Suicide is a tough subject, and it might be tempting to bypass an article or literature on this topic. But, what you learn in this article may one day be the difference between life and death for you or a loved one.
February is the month when we traditionally celebrate Love with chocolates, flowers, and pretty greeting cards. This year, Love is learning about some of the signs and signals our friends and family might show if they are dealing with thoughts of suicide. The busyness of our everyday lives often distracts us from realizing how important you and I are to someone who counts on us in our bond of friendship. You or I could easily be the difference between life and death for someone we know, on an ordinary day, when we least expect it, by simply checking in and checking on our friends.

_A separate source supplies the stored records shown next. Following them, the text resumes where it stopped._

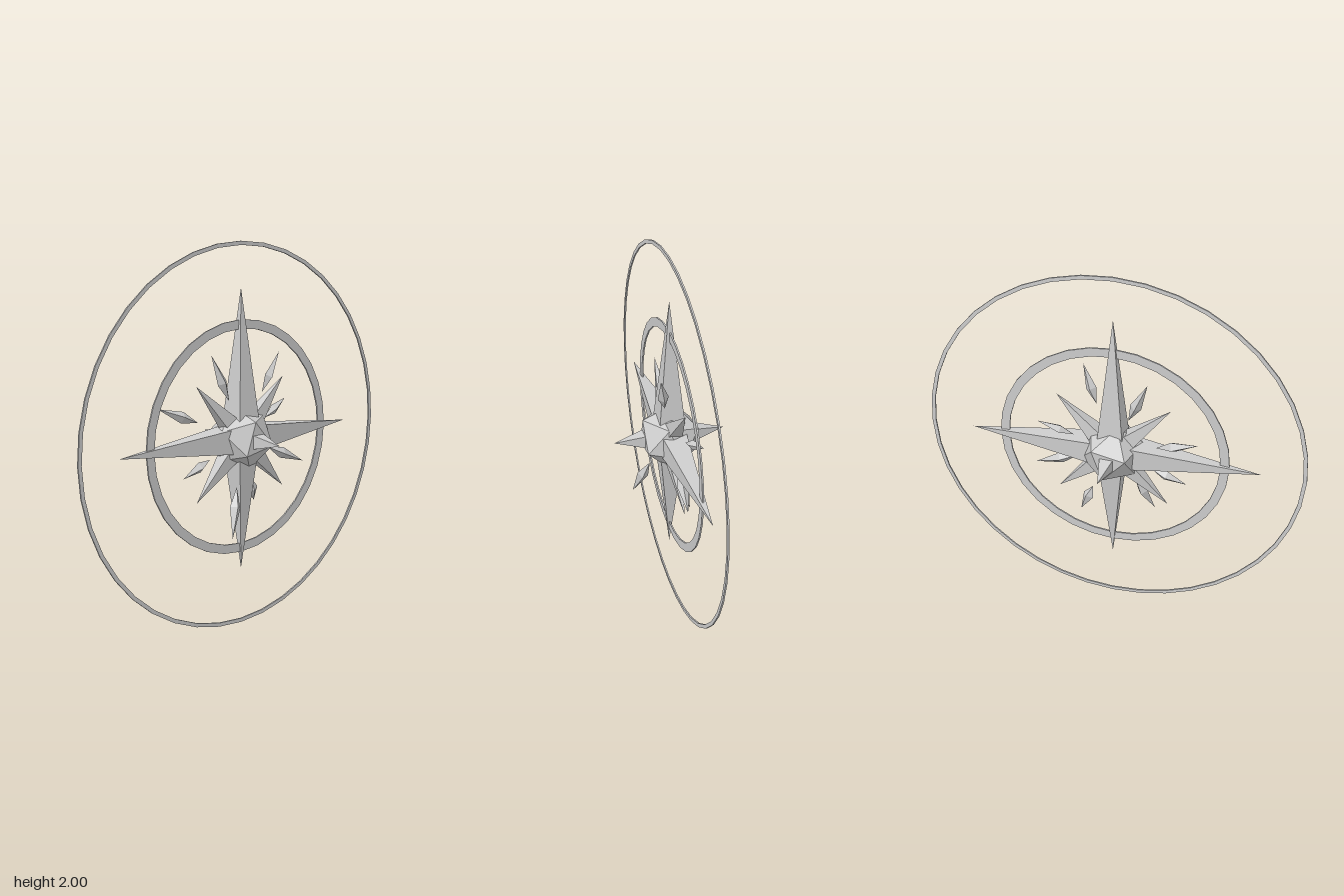
import * as THREE from 'three';

export function createModel() {
  const model = new THREE.Group();
  model.name = 'starOrnament';
  const grey = new THREE.MeshStandardMaterial({ color: 0xcccccc });
  grey.name = 'lightGrey';

  const Y = new THREE.Vector3(0, 1, 0);
  const Z = new THREE.Vector3(0, 0, 1);
  const star = new THREE.Group();
  star.name = 'star';
  star.position.y = 1;
  model.add(star);

  function add(name, geometry) {
    const flat = geometry.index ? geometry.toNonIndexed() : geometry;
    flat.computeVertexNormals();
    const mesh = new THREE.Mesh(flat, grey);
    mesh.name = name;
    star.add(mesh);
    return mesh;
  }

  // Thin flat rings
  function ring(name, outer, inner, sides, depth) {
    const loop = (r) => Array.from({ length: sides }, (_, i) => {
      const a = (i / sides) * Math.PI * 2;
      return new THREE.Vector2(r * Math.cos(a), r * Math.sin(a));
    });
    const shape = new THREE.Shape(loop(outer));
    shape.holes.push(new THREE.Path(loop(inner)));
    const geometry = new THREE.ExtrudeGeometry(shape, { depth, bevelEnabled: false });
    geometry.translate(0, 0, -depth / 2);
    add(name, geometry);
  }
  ring('outerRing', 1, 0.98, 40, 0.008);
  ring('innerRing', 0.61, 0.563, 32, 0.008);

  // Faceted core with one triangle facing the front
  const core = new THREE.IcosahedronGeometry(0.17, 0);
  const faceAxis = new THREE.Vector3(1, 1, 1).normalize();
  core.applyQuaternion(new THREE.Quaternion().setFromUnitVectors(faceAxis, Z));
  core.rotateZ(0.59);
  add('core', core);

  // Square spikes pointing away from the centre
  function spike(name, dir, start, tip, half) {
    const d = new THREE.Vector3(...dir).normalize();
    const geometry = new THREE.ConeGeometry(half * Math.SQRT2, tip - start, 4);
    geometry.rotateY(Math.PI / 4);
    geometry.translate(0, (tip + start) / 2, 0);
    add(name, geometry).quaternion.setFromUnitVectors(Y, d);
  }
  spike('topSpike', [0, 1, 0], 0.1, 0.77, 0.066);
  spike('bottomSpike', [0, -1, 0], 0.1, 0.7, 0.06);
  for (const s of [1, -1]) {
    spike('sideSpike', [s, 0, 0], 0.1, 0.77, 0.064);
    spike('depthSpike', [0, 0, s], 0.12, 0.29, 0.038);
    for (const t of [1, -1]) spike('diagonalSpike', [s, t, 0], 0.1, 0.42, 0.042);
  }

  // Floating crystal shards: inner end, outer tip, half width
  const shards = [
    [[-0.08, 0.2, 0], [-0.18, 0.44, -0.02], 0.03],
    [[0.1, 0.235, 0.05], [0.18, 0.44, 0.09], 0.028],
    [[-0.24, 0.1, -0.055], [-0.46, 0.19, -0.1], 0.03],
    [[0.2, 0.08, -0.03], [0.38, 0.16, -0.07], 0.026],
    [[-0.1, -0.23, 0.08], [-0.195, -0.47, 0.155], 0.03],
    [[0.1, -0.24, -0.03], [0.155, -0.37, -0.07], 0.03],
    [[-0.21, -0.085, 0], [-0.39, -0.155, 0.01], 0.028],
    [[0.19, -0.075, 0], [0.43, -0.18, 0.02], 0.03],
  ];
  for (const [a, b, w] of shards) {
    const from = new THREE.Vector3(...a);
    const dir = new THREE.Vector3(...b).sub(from);
    const len = dir.length();
    const profile = [[0, 0], [w, 0.4 * len], [0, len]].map((p) => new THREE.Vector2(...p));
    const mesh = add('shard', new THREE.LatheGeometry(profile, 4));
    mesh.position.copy(from);
    mesh.quaternion.setFromUnitVectors(Y, dir.normalize());
  }
  return model;
}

This is at the heart of a new collaborative effort by the National Shooting Sports Foundation (NSSF) and the American Foundation for Suicide Prevention (AFSP), which was announced via a Press Conference at the 2017 SHOT Show. Presenters, Steve Sanetti, President and CEO of NSSF and Dr. Christine Moutier, AFSP’s Chief Medical Officer spoke of “time” being the critical agent in suicide prevention. Interrupting a suicidal person’s thought processes to allow that person time to refocus their thoughts and energies to matters of living, and time to seek help.
“Of all suicide deaths in our nation, nearly 50 percent are by firearm. By increasing public education of firearms and suicide prevention, and by encouraging the use of safe storage options and thus reducing access to lethal means, we give suicidal individuals something they desperately need: time. Time for the intense suicidal risk to diminish and time for someone to intervene with
mental health support and resources.”, said Dr. Christine Moutier, AFSP’s ChiefMedical Officer
The program, which is taking an approach similar to “if you see something, say something” is, according to the Press Release:
“an expansion of a pilot that began last August, in four states including Alabama, Kentucky, Missouri, and New Mexico. In these four states, relationships between AFSP Chapter volunteers and local shooting range owners, firearms retail stores and gun show vendors shared resources on recognizing the risks and warning signs of suicide and ways of reaching out to those who may be struggling.”
At these retail stores and ranges the Firearms and Suicide Prevention literature is made available to help educate the staff, but also to help raise awareness of the customers.
The shooting community is just that, a community. Hunting is a social activity, training and education are interactive and done in groups, and heading out to the range often involves a group of friends getting together. These are all opportunities to strengthen our bonds of friendship, and check in with one another before and after the next planned get together. Steve Sanetti made a poignant comment about his connection with people he had served with in the military. He said while he was on active duty he felt a responsibility over the safety of his fellow men and women in uniform, and now as a civilian he still feels a responsibility to be connected, not just casually, but in a real way, and he truly cares about their lives. These bonds are echoed in the in the hearts of millions of people, but how do we see and say something? How do we see something if our friend is hiding his or her pain? What are we looking for? What do we say…and to whom do we say it?
Some of the informational tools that this new AFSP-NSSF Suicide Prevention Education Program offers are:
In addition to showing Love to our friends and family by staying connected in meaningful ways, and giving them the Time they need to regain their emotional footing, we may also find it necessary to temporarily store their firearms for them…(READ ENTIRE ARTICLE HERE)
Article originally published on 2.13.17 and has been reposted on Gun Freedom Radio Blog with permission.
To learn more about the author of this article, Cheryl Todd.